### WHAT THIS TASK INVOLVES
Lines from the beginning of the material below through the line that has "lines along one" are to be reproduced exactly, but pictures are not.

### DATA SUPPLIED
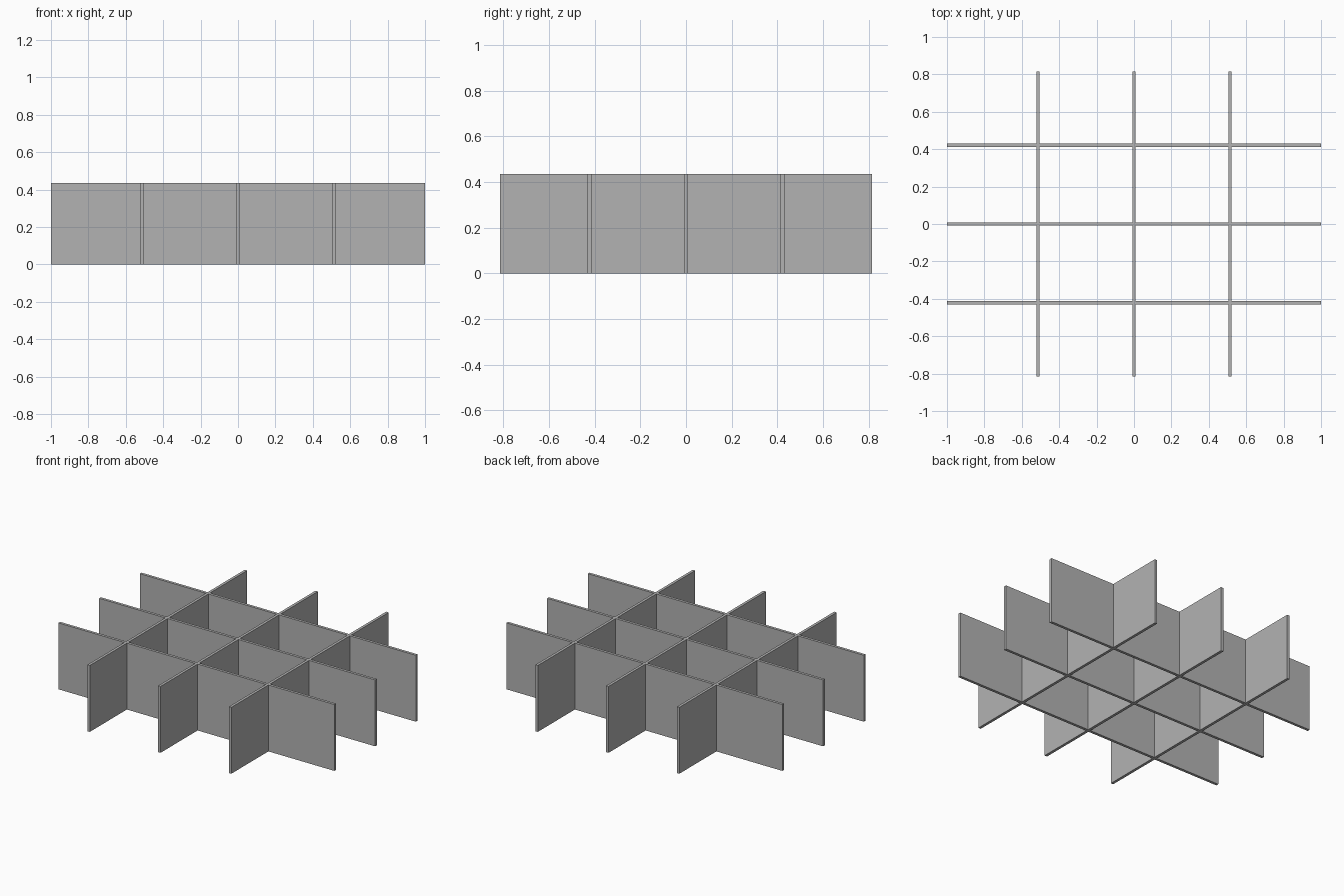
import bpy
import bmesh

LENGTH, DEPTH, HEIGHT = 2.0, 1.63, 0.435
THICK = 0.018
CROSS_X = (-0.513, 0.0, 0.513)   # centres of the walls running front to back
LONG_Y = (-0.422, 0.0, 0.422)    # centres of the walls running side to side

cube = bpy.data.objects.get("Cube")
if cube:
    bpy.data.objects.remove(cube, do_unlink=True)

grey = bpy.data.materials.new("light_grey")
grey.use_nodes = True
colour = (0.45, 0.45, 0.45, 1)
grey.diffuse_color = colour
grey.node_tree.nodes["Principled BSDF"].inputs["Base Color"].default_value = colour


def breaks(size, centres):
    """Plan lines along one axis: both ends and both faces of each wall."""
    faces = [c + s * THICK / 2 for c in centres for s in (-1, 1)]
    return [-size / 2, *faces, size / 2]


# Plan of the crossing walls: odd strips are walls, even strips are gaps
xs, ys = breaks(LENGTH, CROSS_X), breaks(DEPTH, LONG_Y)
bm = bmesh.new()
points = {}


def point(i, j):
    if (i, j) not in points:
        points[i, j] = bm.verts.new((xs[i], ys[j], 0))
    return points[i, j]


for i in range(len(xs) - 1):
    for j in range(len(ys) - 1):
        if i % 2 or j % 2:
            bm.faces.new([point(i, j), point(i + 1, j),
                          point(i + 1, j + 1), point(i, j + 1)])

# Raise the plan into one joined set of walls
raised = bmesh.ops.extrude_face_region(bm, geom=bm.faces[:], use_keep_orig=True)
top = [g for g in raised["geom"] if isinstance(g, bmesh.types.BMVert)]
bmesh.ops.translate(bm, verts=top, vec=(0, 0, HEIGHT))
bmesh.ops.recalc_face_normals(bm, faces=bm.faces[:])

mesh = bpy.data.meshes.new("divider_walls")
bm.to_mesh(mesh)
bm.free()
mesh.materials.append(grey)
walls = bpy.data.objects.new("divider_walls", mesh)
bpy.context.collection.objects.link(walls)
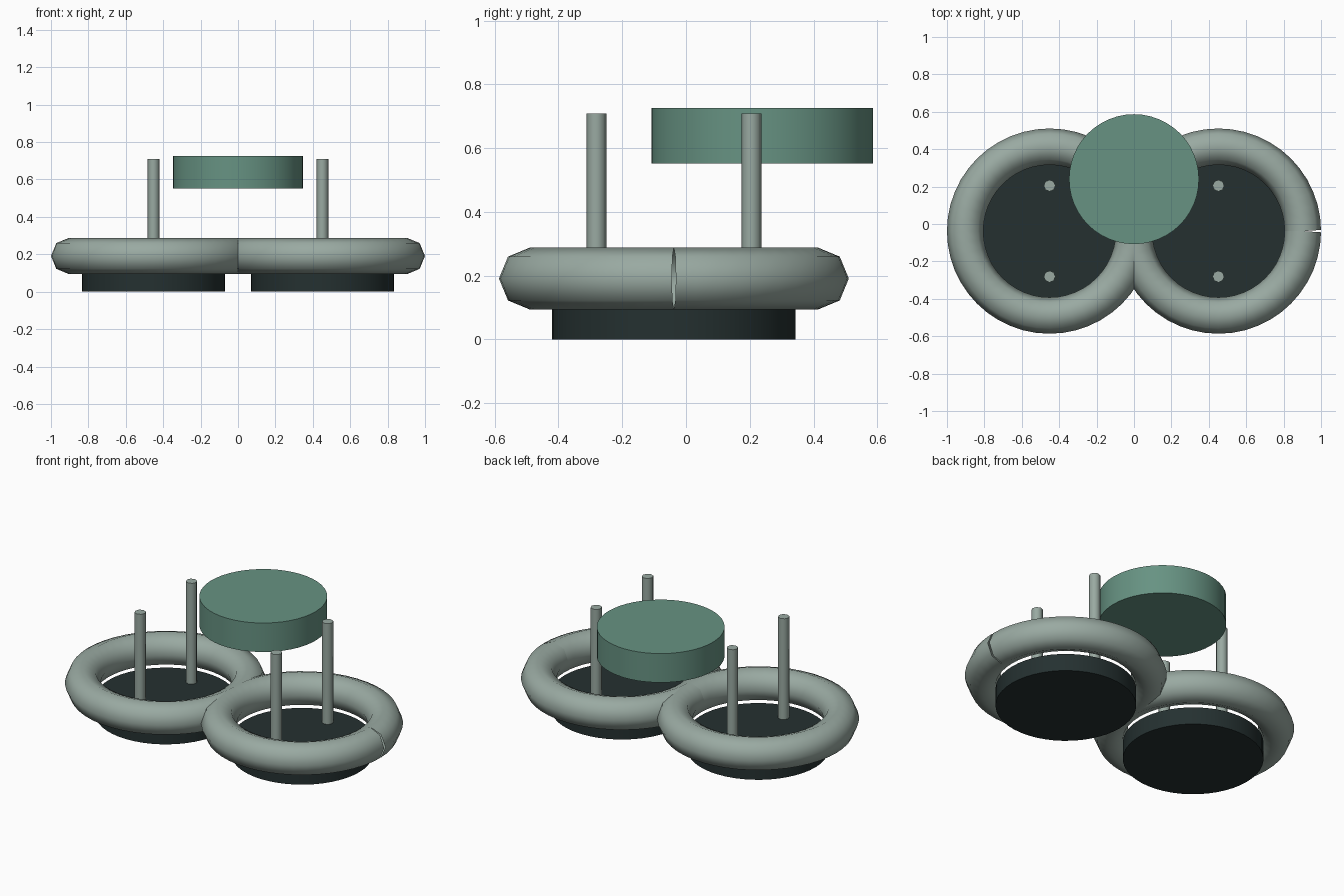
import bpy
import math

cube = bpy.data.objects.get("Cube")
if cube:
    bpy.data.objects.remove(cube, do_unlink=True)

U = 1 / 2.88            # design unit
CX, CY = 1.3 * U, -0.038  # ring centre offset


def material(name, rgb):
    m = bpy.data.materials.new(name)
    m.use_nodes = True
    colour = (*rgb, 1)
    m.diffuse_color = colour
    m.node_tree.nodes["Principled BSDF"].inputs["Base Color"].default_value = colour
    return m


GREY = material("pale grey green", (0.32, 0.40, 0.36))
DARK = material("dark slate", (0.018, 0.030, 0.030))
GREEN = material("muted green", (0.135, 0.29, 0.225))


def smooth(obj, angle):
    bpy.ops.object.select_all(action="DESELECT")
    obj.select_set(True)
    bpy.context.view_layer.objects.active = obj
    bpy.ops.object.shade_smooth_by_angle(angle=math.radians(angle))


def cylinder(name, mat, x, y, bottom, top, radius, sides):
    bpy.ops.mesh.primitive_cylinder_add(
        vertices=sides, radius=radius, depth=top - bottom,
        location=(x, y, (bottom + top) / 2))
    obj = bpy.context.object
    obj.name = name
    obj.data.materials.append(mat)
    smooth(obj, 50)
    return obj


def ring(name, mat, x, y, z, major, minor, steps=48):
    # An open round path leaves a thin wedge at the seam
    curve = bpy.data.curves.new(name, "CURVE")
    curve.dimensions = "3D"
    curve.bevel_depth = minor
    curve.bevel_resolution = 2
    path = curve.splines.new("POLY")
    path.points.add(steps)
    for i, p in enumerate(path.points):
        a = math.tau * i / steps
        p.co = (major * math.cos(a), major * math.sin(a), 0, 1)
    helper = bpy.data.objects.new(name + "_path", curve)
    bpy.context.collection.objects.link(helper)
    bpy.context.view_layer.update()
    mesh = bpy.data.meshes.new_from_object(
        helper.evaluated_get(bpy.context.evaluated_depsgraph_get()))
    bpy.data.objects.remove(helper, do_unlink=True)
    obj = bpy.data.objects.new(name, mesh)
    obj.location = (x, y, z)
    bpy.context.collection.objects.link(obj)
    mesh.materials.clear()
    mesh.materials.append(mat)
    smooth(obj, 60)
    return obj


# Two matching rings, each with a base disc and two posts
for side, s in (("left", 1), ("right", -1)):
    x = s * CX
    ring(side + "_ring", GREY, x, CY, 0.55 * U, 1.3 * U, 0.28 * U)
    cylinder(side + "_base", DARK, x, CY, 0, 0.3 * U, 1.1 * U, 48)
    for end, t in (("front", -1), ("back", 1)):
        cylinder(f"{side}_{end}_post", GREY, x, CY + t * 0.7 * U,
                 0.24 * U, 2.04 * U, 0.09 * U, 8)

# Raised disc at the back
cylinder("raised_disc", GREEN, 0, CY + 0.8 * U, 1.59 * U, 2.09 * U, U, 48)
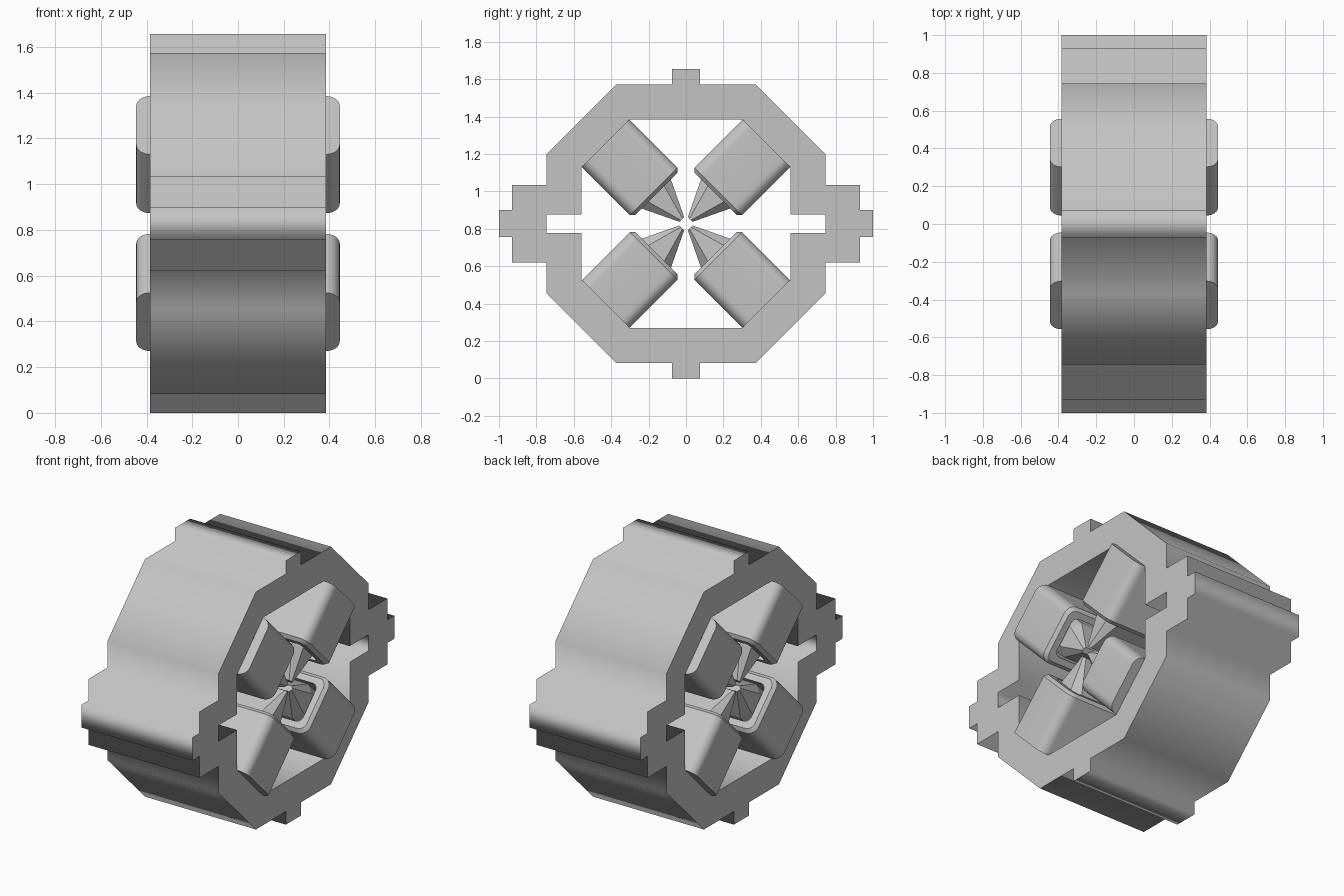
import bpy, bmesh
from math import radians, cos, sin, pi
from mathutils import Matrix

if "Cube" in bpy.data.objects:
    bpy.data.objects.remove(bpy.data.objects["Cube"], do_unlink=True)

CENTRE_Z = 0.828
HALF_LENGTH = 0.385

steel = bpy.data.materials.new("plain_grey")
steel.use_nodes = True
grey = (0.55, 0.55, 0.55, 1)
steel.diffuse_color = grey
steel.node_tree.nodes["Principled BSDF"].inputs["Base Color"].default_value = grey


def finish(name, bm, matrix, smooth=False):
    bmesh.ops.recalc_face_normals(bm, faces=bm.faces)
    bm.transform(matrix)
    mesh = bpy.data.meshes.new(name)
    bm.to_mesh(mesh)
    bm.free()
    mesh.materials.append(steel)
    obj = bpy.data.objects.new(name, mesh)
    bpy.context.collection.objects.link(obj)
    if smooth:
        bpy.ops.object.select_all(action="DESELECT")
        obj.select_set(True)
        bpy.context.view_layer.objects.active = obj
        bpy.ops.object.shade_smooth_by_angle(angle=radians(30))
    return obj


def rounded_rect(hx, hy, radius, segments):
    """Rectangle outline with rounded (or, with one segment, cut) corners."""
    points = []
    for i, (sx, sy) in enumerate([(1, 1), (-1, 1), (-1, -1), (1, -1)]):
        for k in range(segments + 1):
            a = (i + k / segments) * pi / 2
            points.append((sx * (hx - radius) + radius * cos(a),
                           sy * (hy - radius) + radius * sin(a)))
    return points


def loft(sections, closed):
    """Join (outline, height) sections; cap the ends unless closed."""
    bm = bmesh.new()
    rings = [[bm.verts.new((x, y, h)) for x, y in outline] for outline, h in sections]
    pairs = list(zip(rings, rings[1:]))
    if closed:
        pairs.append((rings[-1], rings[0]))
    else:
        bm.faces.new(rings[0])
        bm.faces.new(rings[-1])
    for a, b in pairs:
        n = len(a)
        for i in range(n):
            j = (i + 1) % n
            bm.faces.new((a[i], a[j], b[j], b[i]))
    return bm


def mirror_quarter(quarter):
    """Complete a closed outline from its upper right quarter."""
    right = quarter + [(y, -z) for y, z in reversed(quarter)]
    return right + [(-y, z) for y, z in reversed(right)]


# Octagonal yoke: stepped outside, slotted inside, extruded along x
outer = mirror_quarter([(0.075, 0.828), (0.075, 0.745), (0.372, 0.745), (0.745, 0.372),
                        (0.745, 0.207), (0.93, 0.207), (0.93, 0.072), (1, 0.072)])
inner = mirror_quarter([(0.302, 0.558), (0.558, 0.302), (0.558, 0.05), (0.745, 0.05)])

curve = bpy.data.curves.new("yoke_profile", "CURVE")
curve.dimensions = "2D"
curve.fill_mode = "BOTH"
curve.extrude = HALF_LENGTH
for outline in (outer, inner):
    spline = curve.splines.new("POLY")
    spline.points.add(len(outline) - 1)
    for point, (y, z) in zip(spline.points, outline):
        point.co = (y, z, 0, 1)
    spline.use_cyclic_u = True
profile = bpy.data.objects.new("yoke_profile", curve)
bpy.context.collection.objects.link(profile)
bm = bmesh.new()
bm.from_mesh(profile.to_mesh())
profile.to_mesh_clear()
bpy.data.objects.remove(profile)
bmesh.ops.remove_doubles(bm, verts=bm.verts, dist=0.0001)
# The profile plane (x, y) becomes the world plane (y, z)
to_world = Matrix(((0, 0, 1, 0), (1, 0, 0, 0), (0, 1, 0, 0), (0, 0, 0, 1)))
finish("yoke", bm, Matrix.Translation((0, 0, CENTRE_Z)) @ to_world)

# Four coils with tapered poles, turned about the long axis
BACK, RIM, FACE = 0.608, 0.244, 0.224
for k, place in enumerate(["upper_front", "lower_front", "lower_back", "upper_back"]):
    turn = Matrix.Translation((0, 0, CENTRE_Z)) @ Matrix.Rotation(radians(45 + 90 * k), 4, "X")

    shell = rounded_rect(0.445, 0.18, 0.06, 8)
    rim = rounded_rect(0.425, 0.16, 0.045, 8)
    opening = rounded_rect(0.385, 0.122, 0.04, 8)
    coil = loft([(shell, BACK), (shell, RIM), (rim, FACE), (opening, FACE), (opening, BACK)], True)
    finish("coil_" + place, coil, turn, smooth=True)

    body = rounded_rect(0.37, 0.11, 0.05, 1)
    tip = rounded_rect(0.36, 0.018, 0.012, 1)
    pole = loft([(body, BACK + 0.02), (body, FACE), (tip, 0.032)], False)
    finish("pole_" + place, pole, turn)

### RESPONSE TO THIS EXERCISE
import bpy
import bmesh

LENGTH, DEPTH, HEIGHT = 2.0, 1.63, 0.435
THICK = 0.018
CROSS_X = (-0.513, 0.0, 0.513)   # centres of the walls running front to back
LONG_Y = (-0.422, 0.0, 0.422)    # centres of the walls running side to side

cube = bpy.data.objects.get("Cube")
if cube:
    bpy.data.objects.remove(cube, do_unlink=True)

grey = bpy.data.materials.new("light_grey")
grey.use_nodes = True
colour = (0.45, 0.45, 0.45, 1)
grey.diffuse_color = colour
grey.node_tree.nodes["Principled BSDF"].inputs["Base Color"].default_value = colour


def breaks(size, centres):
    """Plan lines along one axis: both ends and both faces of each wall."""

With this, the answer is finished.